Your goal:
From the entries below, copy out every line with "curve" in it.

::: Record extracts

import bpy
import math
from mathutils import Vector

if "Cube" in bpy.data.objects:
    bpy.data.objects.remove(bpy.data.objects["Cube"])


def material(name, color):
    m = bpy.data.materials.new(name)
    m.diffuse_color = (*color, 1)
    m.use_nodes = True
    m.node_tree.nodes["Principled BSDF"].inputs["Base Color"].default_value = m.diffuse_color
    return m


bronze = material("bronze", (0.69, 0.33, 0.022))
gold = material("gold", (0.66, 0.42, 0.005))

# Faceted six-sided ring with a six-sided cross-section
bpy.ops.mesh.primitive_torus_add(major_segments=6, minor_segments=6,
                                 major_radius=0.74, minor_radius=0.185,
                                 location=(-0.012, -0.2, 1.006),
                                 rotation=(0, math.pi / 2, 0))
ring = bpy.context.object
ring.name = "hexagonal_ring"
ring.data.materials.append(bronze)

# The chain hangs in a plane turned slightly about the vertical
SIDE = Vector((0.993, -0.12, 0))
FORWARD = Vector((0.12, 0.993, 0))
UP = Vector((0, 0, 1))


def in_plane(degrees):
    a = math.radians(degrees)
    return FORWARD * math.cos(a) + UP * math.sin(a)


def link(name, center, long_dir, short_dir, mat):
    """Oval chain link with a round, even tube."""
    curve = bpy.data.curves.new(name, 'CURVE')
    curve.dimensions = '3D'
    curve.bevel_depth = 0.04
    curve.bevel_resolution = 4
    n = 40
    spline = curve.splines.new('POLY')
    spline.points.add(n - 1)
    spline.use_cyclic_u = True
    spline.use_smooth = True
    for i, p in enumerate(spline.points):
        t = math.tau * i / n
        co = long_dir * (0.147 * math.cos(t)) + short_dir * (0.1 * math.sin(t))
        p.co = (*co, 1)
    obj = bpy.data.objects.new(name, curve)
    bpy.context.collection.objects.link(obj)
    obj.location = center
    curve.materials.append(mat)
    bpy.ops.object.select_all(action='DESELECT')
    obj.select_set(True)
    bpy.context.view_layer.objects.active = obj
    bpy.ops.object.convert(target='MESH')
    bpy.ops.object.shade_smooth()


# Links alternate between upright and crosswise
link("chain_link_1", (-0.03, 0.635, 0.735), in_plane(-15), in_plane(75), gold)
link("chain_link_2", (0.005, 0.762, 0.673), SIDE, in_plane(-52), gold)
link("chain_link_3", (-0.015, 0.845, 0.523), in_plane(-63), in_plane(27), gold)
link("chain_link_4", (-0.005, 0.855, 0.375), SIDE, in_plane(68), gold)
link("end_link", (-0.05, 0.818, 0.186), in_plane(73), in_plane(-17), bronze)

::::::

Task result:
    curve = bpy.data.curves.new(name, 'CURVE')
    curve.dimensions = '3D'
    curve.bevel_depth = 0.04
    curve.bevel_resolution = 4
    spline = curve.splines.new('POLY')
    obj = bpy.data.objects.new(name, curve)
    curve.materials.append(mat)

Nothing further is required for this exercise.